-- Jean Westmoore
Not Another Bad Date by Rachel Gibson; Avon Books (2008), $7.99 (paperback)
For every woman who has had her heart broken by her first love, this one is for you.
For all the times you dreamed of the guy bumping into you years later, being dazzled by your beauty, charm and success and regretting more than anything in his life that he let you go.
"Not Another Bad Date" is for you.
Adele is the last in her small group of writer friends to find her soul mate. (And we've read about all the others in previous books.)
Or perhaps she did find her soul mate while she was in college, and lost him.
Zach was a college football star, and Adele was on the outer fringes of popularity. Still, after he broke up with his head-cheerleader girlfriend (a snob who had made Adele's life miserable in high school) he was drawn to Adele and they embarked on a brief, yet passionate, affair.
Until the ex-girlfriend told Zach she was pregnant.
So being a good Southern gentleman, Zach married his ex. And broke Adele's heart.
Ways to Live Forever by Sally Nicholls (Scholastic, $16.99, pages) Ages 8 to 12.
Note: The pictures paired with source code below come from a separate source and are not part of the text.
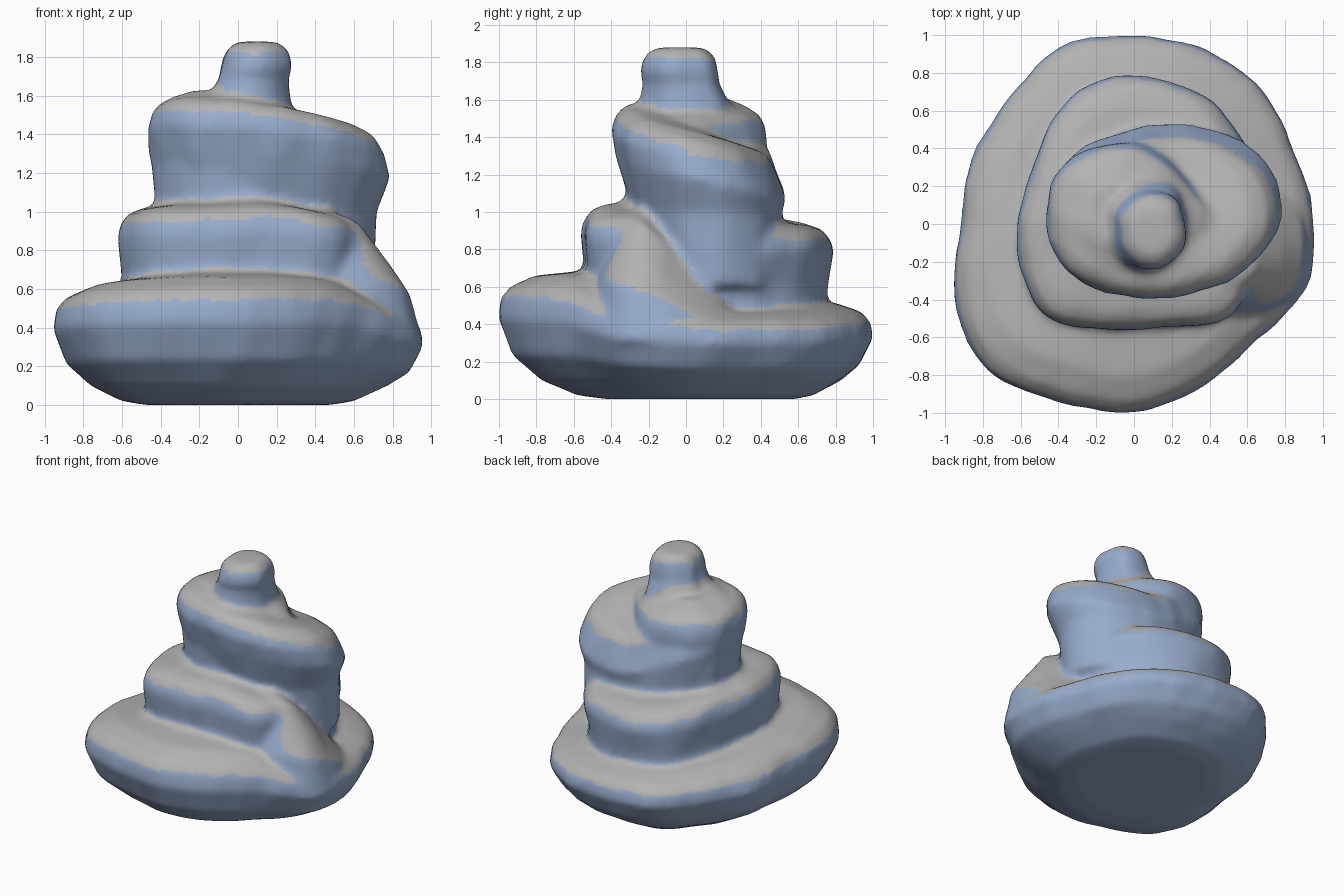
import bpy, bmesh, math
from mathutils import Vector, noise

if "Cube" in bpy.data.objects:
    bpy.data.objects.remove(bpy.data.objects["Cube"])

SEGMENTS = 80


def sample(values, angle):
    """Smooth periodic interpolation of values spaced evenly round the circle."""
    n = len(values)
    pos = angle / math.tau * n
    i, t = int(pos), pos - int(pos)
    a, b, c, d = (values[(i + k) % n] for k in (-1, 0, 1, 2))
    return b + 0.5 * t * (c - a + t * (2*a - 5*b + 4*c - d + t * (3*(b - c) + d - a)))


def add_coil(bm, radii, tops, rings, center=(0, 0), lean=(0, 0)):
    """Closed loft; rings give (radius factor, height function of the local top).
    The lowest rings are shifted by the lean, fading out at the fourth ring."""
    loops = []
    for i, (factor, height) in enumerate(rings):
        fade = max(0, 1 - i / 3)
        loop = []
        for s in range(SEGMENTS):
            angle = math.tau * s / SEGMENTS
            out = Vector((math.cos(angle), math.sin(angle), 0))
            p = out * sample(radii, angle) * factor
            p += Vector((center[0] + lean[0] * fade, center[1] + lean[1] * fade,
                         height(sample(tops, angle))))
            # slight hand-formed unevenness
            loop.append(bm.verts.new(p + out * 0.015 * noise.noise(p * 7)))
        loops.append(loop)
    for low, high in zip(loops, loops[1:]):
        for s in range(SEGMENTS):
            n = (s + 1) % SEGMENTS
            bm.faces.new((low[s], low[n], high[n], high[s]))
    for loop, end in ((loops[0], -1), (loops[-1], 1)):
        mid = sum((v.co for v in loop), Vector()) / SEGMENTS
        hub = bm.verts.new(mid)
        for s in range(SEGMENTS):
            a, b = loop[s], loop[(s + 1) % SEGMENTS]
            bm.faces.new((a, b, hub) if end > 0 else (b, a, hub))


bm = bmesh.new()

# bottom coil with rounded underside, overhanging at the front
add_coil(bm,
         [.96, .93, .98, 1.0, 1.0, 1.02, .94, .93, .92, 1.03, 1.10, 1.02, 1.0, .94, .9, .96],
         [.46, .45, .46, .48, .50, .51, .53, .55, .58, .60, .63, .65, .65, .65, .62, .5],
         [(.5, lambda t: 0), (.63, lambda t: .02), (.8, lambda t: .1),
          (.92, lambda t: .36 * t), (1, lambda t: .66 * t), (.985, lambda t: .83 * t),
          (.93, lambda t: .93 * t), (.8, lambda t: t + .01), (.5, lambda t: t + .04)],
         lean=(0, .08))

# ramp on the right, where the bottom coil climbs into the second coil
add_coil(bm,
         [.94, .86, .6, .5, .4, .4, .4, .4, .4, .4, .4, .4, .4, .5, .72, .97],
         [.76, .56, .5, .5, .5, .5, .5, .5, .5, .5, .5, .6, .8, .95, 1.0, .98],
         [(.8, lambda t: .12), (1, lambda t: .32), (.94, lambda t: .62 * t),
          (.82, lambda t: .8 * t), (.69, lambda t: .97 * t), (.5, lambda t: t + .03)])

# second coil, from the ramp round the front to the back
add_coil(bm,
         [.66, .70, .74, .78, .79, .77, .67, .61, .62, .65, .68, .60, .56, .59, .70, .70],
         [.60, .86, .93, .92, .92, .94, .97, .99, 1.0, 1.0, 1.01, 1.01, 1.02, 1.02, .99, .92],
         [(.94, lambda t: .3), (.96, lambda t: .15 + .5 * t), (1, lambda t: t - .13),
          (.98, lambda t: t - .07), (.92, lambda t: t - .015),
          (.8, lambda t: t + .015), (.5, lambda t: t + .04)])

# third coil, leaning forward, with the low lobe at the back right
add_coil(bm,
         [.765, .75, .64, .53, .47, .45, .47, .48, .475, .46, .43, .41, .40, .44, .52, .65],
         [1.43, 1.37, 1.33, 1.33, 1.38, 1.46, 1.52, 1.55, 1.56, 1.57, 1.57, 1.56, 1.56, 1.54, 1.52, 1.48],
         [(.84, lambda t: .6), (.89, lambda t: 1), (1, lambda t: t - .25),
          (.98, lambda t: t - .12), (.92, lambda t: t - .04),
          (.8, lambda t: t + .01), (.5, lambda t: t + .04)],
         lean=(.05, .12))

# upper curl, blending into the third coil at the front
add_coil(bm,
         [.45, .38, .37, .39, .43, .45, .49, .48, .46, .42, .38, .35, .34, .36, .40, .44],
         [1.48, 1.5, 1.51, 1.52, 1.52, 1.54, 1.55, 1.55, 1.56, 1.56, 1.55, 1.54, 1.53, 1.52, 1.5, 1.48],
         [(.9, lambda t: .9), (1, lambda t: t - .14), (.98, lambda t: t - .07),
          (.92, lambda t: t - .015), (.75, lambda t: t + .03), (.5, lambda t: t + .07)])

# tip knob with a short flared foot
add_coil(bm, [.18, .18, .2, .2, .2, .2, .19, .19, .175, .19, .2, .21, .21, .2, .19, .19], [1.88],
         [(1.35, lambda t: 1.5), (1.15, lambda t: 1.61), (1, lambda t: 1.69),
          (1.02, lambda t: t - .13), (.94, lambda t: t - .06), (.76, lambda t: t - .015),
          (.5, lambda t: t)],
         center=(.1, -.03), lean=(-.06, .04))

# fuse the coils into one softened skin
blank = bpy.data.meshes.new("swirl_blank")
bm.to_mesh(blank)
bm.free()
swirl = bpy.data.objects.new("swirl", blank)
bpy.context.collection.objects.link(swirl)
fuse = swirl.modifiers.new("fuse", "REMESH")
fuse.mode = "VOXEL"
fuse.voxel_size = 0.026
soften = swirl.modifiers.new("soften", "SMOOTH")
soften.factor = 0.5
soften.iterations = 5
bpy.context.view_layer.update()
depsgraph = bpy.context.evaluated_depsgraph_get()
skin = bpy.data.meshes.new_from_object(swirl.evaluated_get(depsgraph))
swirl.modifiers.clear()
swirl.data = skin
skin.name = "swirl"
bpy.data.meshes.remove(blank)


def make_material(name, color):
    mat = bpy.data.materials.new(name)
    mat.use_nodes = True
    mat.diffuse_color = color
    mat.node_tree.nodes["Principled BSDF"].inputs["Base Color"].default_value = color
    return mat


# blue walls, grey on every upward surface
skin.materials.clear()
skin.materials.append(make_material("soft_blue", (.31, .41, .60, 1)))
skin.materials.append(make_material("light_grey", (.45, .45, .455, 1)))
for face in skin.polygons:
    face.material_index = 1 if face.normal.z > 0.46 else 0
    face.use_smooth = True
Eleven-year-old Sam has a long list of things he wants to do before he dies of leukemia (kiss a girl, go up the down escalator, see Earth from space) in this heartwarming, often humorous and inspiring novel which celebrates the preciousness of life and the love of family and friends as it tackles the difficult subject of a child coming to terms with death. Written as journal entries with lists, pictures and questions, the book creates a memorable character in Sam as he deals with pain, fear, anger and honestly asks: Why? The chapter in which Sam fulfills his wish to see Earth from space has a lyric beauty. This won the Waterstone Children's Book Prize and accomplishes for middle-grade readers what Jenny Downham did for teens (and adults) in "Before I Die."
-- Jean Westmoore